-- Data --

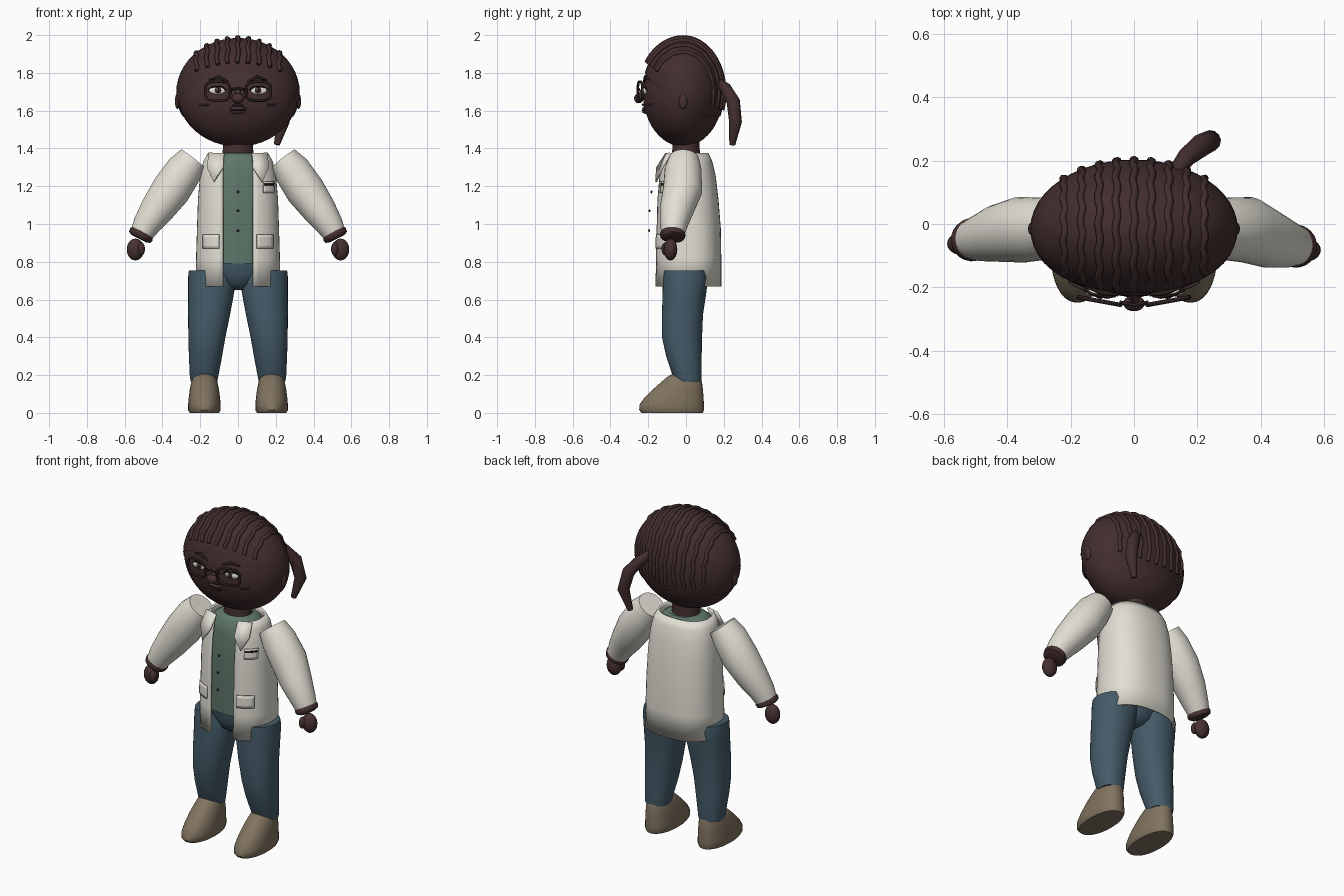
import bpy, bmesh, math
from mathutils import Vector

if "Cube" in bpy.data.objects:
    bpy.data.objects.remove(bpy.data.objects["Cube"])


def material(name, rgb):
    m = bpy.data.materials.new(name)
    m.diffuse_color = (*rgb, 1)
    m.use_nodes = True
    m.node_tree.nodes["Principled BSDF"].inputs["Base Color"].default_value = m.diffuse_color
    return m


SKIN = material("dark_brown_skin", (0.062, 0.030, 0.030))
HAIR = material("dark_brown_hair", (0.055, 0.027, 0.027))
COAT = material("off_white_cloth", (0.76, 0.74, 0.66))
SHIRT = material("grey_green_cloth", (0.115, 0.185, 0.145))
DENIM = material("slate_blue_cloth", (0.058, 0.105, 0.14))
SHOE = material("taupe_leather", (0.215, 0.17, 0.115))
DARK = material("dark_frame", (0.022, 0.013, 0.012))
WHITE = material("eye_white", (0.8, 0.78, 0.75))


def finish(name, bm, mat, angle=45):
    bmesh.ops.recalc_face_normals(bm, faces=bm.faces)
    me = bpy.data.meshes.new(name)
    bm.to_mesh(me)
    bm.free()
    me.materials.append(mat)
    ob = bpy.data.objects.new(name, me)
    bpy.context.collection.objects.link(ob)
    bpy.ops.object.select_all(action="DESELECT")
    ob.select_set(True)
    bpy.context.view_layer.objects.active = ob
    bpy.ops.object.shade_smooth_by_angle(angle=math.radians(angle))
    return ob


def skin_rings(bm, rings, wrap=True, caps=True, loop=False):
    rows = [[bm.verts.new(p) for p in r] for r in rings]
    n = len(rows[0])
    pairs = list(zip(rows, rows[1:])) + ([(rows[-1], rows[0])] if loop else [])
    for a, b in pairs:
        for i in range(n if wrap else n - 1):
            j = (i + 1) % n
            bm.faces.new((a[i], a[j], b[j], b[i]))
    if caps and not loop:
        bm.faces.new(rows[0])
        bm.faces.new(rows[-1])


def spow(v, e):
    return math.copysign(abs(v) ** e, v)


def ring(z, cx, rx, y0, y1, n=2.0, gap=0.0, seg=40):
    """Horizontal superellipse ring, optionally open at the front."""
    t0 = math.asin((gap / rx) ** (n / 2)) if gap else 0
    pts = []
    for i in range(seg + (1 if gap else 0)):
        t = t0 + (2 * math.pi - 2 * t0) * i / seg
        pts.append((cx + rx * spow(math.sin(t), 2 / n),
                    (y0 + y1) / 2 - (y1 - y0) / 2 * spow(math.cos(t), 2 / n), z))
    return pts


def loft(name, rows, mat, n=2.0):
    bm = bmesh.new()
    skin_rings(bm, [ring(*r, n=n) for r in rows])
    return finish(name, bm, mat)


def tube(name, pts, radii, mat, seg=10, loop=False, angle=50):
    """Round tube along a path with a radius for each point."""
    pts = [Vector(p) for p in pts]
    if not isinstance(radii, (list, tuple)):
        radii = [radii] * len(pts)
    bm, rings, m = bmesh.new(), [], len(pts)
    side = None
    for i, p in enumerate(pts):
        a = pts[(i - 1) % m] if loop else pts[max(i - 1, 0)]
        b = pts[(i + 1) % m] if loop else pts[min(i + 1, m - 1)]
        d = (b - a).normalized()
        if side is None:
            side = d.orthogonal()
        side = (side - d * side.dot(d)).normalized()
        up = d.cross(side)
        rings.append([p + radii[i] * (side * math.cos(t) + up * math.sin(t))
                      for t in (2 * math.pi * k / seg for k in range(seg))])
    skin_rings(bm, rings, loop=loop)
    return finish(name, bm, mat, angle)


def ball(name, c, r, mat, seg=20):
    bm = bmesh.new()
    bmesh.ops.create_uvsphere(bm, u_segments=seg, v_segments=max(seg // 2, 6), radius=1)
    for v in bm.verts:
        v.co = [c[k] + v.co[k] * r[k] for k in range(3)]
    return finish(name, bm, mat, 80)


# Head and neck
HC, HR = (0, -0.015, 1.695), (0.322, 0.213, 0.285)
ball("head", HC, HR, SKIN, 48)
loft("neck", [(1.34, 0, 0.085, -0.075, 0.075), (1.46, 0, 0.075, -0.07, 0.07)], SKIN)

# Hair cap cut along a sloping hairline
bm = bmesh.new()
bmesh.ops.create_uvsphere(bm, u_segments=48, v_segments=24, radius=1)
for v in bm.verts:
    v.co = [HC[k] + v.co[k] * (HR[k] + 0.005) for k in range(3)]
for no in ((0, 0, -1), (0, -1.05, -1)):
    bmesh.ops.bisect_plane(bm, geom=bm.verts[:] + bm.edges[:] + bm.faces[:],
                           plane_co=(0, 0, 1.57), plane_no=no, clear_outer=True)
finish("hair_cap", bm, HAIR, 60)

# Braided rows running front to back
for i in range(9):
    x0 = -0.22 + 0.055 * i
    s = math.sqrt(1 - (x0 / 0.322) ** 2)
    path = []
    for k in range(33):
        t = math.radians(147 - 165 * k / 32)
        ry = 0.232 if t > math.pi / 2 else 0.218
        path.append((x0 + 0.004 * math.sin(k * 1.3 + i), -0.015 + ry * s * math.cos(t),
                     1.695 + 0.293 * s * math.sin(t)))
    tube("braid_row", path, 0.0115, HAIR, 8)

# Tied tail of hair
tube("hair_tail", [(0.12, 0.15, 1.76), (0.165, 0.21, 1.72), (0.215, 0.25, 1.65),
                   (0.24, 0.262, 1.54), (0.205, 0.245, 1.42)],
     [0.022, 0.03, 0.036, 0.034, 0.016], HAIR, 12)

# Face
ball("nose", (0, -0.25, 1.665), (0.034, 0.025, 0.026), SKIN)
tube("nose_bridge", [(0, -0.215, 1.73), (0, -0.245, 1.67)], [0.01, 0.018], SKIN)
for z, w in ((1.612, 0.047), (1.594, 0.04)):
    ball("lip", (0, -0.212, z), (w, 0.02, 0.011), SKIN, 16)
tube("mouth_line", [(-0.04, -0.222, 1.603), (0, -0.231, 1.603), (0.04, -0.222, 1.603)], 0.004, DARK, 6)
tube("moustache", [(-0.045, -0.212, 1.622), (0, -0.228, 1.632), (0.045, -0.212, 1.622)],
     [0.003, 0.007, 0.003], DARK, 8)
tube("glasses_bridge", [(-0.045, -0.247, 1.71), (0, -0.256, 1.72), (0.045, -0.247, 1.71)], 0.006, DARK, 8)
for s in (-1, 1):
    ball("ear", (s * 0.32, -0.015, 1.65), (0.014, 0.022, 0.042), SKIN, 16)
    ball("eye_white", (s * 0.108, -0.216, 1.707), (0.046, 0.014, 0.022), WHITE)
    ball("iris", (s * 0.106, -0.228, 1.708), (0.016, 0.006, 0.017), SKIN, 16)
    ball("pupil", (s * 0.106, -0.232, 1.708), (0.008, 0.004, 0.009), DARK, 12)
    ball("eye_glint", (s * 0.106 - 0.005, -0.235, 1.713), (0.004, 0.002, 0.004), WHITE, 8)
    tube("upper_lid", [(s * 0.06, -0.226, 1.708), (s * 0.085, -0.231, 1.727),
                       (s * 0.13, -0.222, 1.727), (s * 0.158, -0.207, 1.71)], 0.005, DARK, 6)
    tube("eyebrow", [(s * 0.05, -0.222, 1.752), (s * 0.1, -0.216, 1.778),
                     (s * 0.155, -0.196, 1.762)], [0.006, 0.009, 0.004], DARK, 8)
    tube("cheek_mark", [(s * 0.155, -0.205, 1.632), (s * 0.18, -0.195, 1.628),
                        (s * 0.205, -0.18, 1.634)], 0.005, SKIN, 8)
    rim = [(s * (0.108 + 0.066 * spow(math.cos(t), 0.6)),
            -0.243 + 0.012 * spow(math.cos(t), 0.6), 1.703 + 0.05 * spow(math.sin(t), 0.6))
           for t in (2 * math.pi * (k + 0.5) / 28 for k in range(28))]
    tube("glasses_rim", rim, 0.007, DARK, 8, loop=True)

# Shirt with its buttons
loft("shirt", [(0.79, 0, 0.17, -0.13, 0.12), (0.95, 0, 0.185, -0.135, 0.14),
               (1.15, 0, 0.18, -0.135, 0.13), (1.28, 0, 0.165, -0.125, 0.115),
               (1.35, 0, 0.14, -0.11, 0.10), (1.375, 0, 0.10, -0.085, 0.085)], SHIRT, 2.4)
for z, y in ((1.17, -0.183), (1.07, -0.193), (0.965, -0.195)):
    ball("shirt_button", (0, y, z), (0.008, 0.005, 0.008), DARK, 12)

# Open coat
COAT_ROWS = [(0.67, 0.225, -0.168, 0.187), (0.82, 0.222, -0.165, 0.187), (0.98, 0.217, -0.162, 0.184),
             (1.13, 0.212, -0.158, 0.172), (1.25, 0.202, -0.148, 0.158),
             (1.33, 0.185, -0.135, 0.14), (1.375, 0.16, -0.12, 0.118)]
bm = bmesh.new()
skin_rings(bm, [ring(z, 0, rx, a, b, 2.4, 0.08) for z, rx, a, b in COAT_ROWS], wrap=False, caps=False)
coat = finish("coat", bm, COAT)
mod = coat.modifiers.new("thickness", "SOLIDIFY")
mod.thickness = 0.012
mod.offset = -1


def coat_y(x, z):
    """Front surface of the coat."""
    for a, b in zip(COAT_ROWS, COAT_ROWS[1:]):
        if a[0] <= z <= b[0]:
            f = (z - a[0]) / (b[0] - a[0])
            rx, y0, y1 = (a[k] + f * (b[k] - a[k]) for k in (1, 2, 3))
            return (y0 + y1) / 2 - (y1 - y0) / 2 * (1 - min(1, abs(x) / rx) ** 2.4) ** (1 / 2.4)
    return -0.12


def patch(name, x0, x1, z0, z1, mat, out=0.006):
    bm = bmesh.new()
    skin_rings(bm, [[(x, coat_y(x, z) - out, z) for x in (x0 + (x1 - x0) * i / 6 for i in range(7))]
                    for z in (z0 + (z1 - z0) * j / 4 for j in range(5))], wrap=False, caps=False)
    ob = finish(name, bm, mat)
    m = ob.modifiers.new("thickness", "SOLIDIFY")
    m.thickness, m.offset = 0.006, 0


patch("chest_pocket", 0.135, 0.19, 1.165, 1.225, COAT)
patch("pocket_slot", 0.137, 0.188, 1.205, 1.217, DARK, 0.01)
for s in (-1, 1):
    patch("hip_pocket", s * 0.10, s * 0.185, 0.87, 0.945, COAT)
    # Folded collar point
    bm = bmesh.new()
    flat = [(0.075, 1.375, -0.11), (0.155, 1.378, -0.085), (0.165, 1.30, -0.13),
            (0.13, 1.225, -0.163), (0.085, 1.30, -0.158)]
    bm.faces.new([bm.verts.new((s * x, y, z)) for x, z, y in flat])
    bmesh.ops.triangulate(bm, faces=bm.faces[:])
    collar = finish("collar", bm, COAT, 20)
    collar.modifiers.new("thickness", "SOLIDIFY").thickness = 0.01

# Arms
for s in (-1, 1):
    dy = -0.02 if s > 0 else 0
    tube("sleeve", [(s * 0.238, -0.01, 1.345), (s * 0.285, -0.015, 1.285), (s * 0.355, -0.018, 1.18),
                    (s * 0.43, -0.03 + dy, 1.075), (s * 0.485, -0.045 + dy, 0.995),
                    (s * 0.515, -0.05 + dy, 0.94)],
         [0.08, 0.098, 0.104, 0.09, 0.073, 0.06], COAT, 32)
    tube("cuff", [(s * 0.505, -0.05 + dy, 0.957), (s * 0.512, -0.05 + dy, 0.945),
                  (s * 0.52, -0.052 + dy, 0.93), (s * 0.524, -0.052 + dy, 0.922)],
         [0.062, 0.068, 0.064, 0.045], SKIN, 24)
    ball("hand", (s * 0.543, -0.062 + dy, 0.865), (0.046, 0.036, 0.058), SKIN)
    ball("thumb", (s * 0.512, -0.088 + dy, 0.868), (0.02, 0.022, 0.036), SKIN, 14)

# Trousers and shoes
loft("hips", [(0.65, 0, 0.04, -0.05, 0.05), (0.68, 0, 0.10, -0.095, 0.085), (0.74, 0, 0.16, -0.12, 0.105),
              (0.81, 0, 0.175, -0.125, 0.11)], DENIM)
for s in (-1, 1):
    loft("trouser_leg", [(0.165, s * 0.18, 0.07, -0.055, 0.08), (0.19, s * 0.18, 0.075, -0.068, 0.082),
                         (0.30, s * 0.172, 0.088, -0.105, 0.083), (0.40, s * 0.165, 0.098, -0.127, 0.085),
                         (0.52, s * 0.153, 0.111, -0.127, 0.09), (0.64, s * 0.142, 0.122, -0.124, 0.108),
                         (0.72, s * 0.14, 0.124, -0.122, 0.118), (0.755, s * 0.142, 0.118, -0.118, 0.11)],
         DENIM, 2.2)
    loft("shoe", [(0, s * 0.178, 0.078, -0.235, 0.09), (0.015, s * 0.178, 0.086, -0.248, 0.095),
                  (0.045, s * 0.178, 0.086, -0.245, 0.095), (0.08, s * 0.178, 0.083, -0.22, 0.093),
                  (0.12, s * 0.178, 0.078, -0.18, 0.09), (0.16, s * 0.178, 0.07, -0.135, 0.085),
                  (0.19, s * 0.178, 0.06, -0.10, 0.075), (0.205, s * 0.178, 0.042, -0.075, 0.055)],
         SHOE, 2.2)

-- Problem details --
In the listing above, find the line with "rx, y0, y1 = (a[k]" and the line with "for z in (z0", then print exactly those two lines and every line between them, and nothing more.

-- Solution for this problem --
            rx, y0, y1 = (a[k] + f * (b[k] - a[k]) for k in (1, 2, 3))
            return (y0 + y1) / 2 - (y1 - y0) / 2 * (1 - min(1, abs(x) / rx) ** 2.4) ** (1 / 2.4)
    return -0.12


def patch(name, x0, x1, z0, z1, mat, out=0.006):
    bm = bmesh.new()
    skin_rings(bm, [[(x, coat_y(x, z) - out, z) for x in (x0 + (x1 - x0) * i / 6 for i in range(7))]
                    for z in (z0 + (z1 - z0) * j / 4 for j in range(5))], wrap=False, caps=False)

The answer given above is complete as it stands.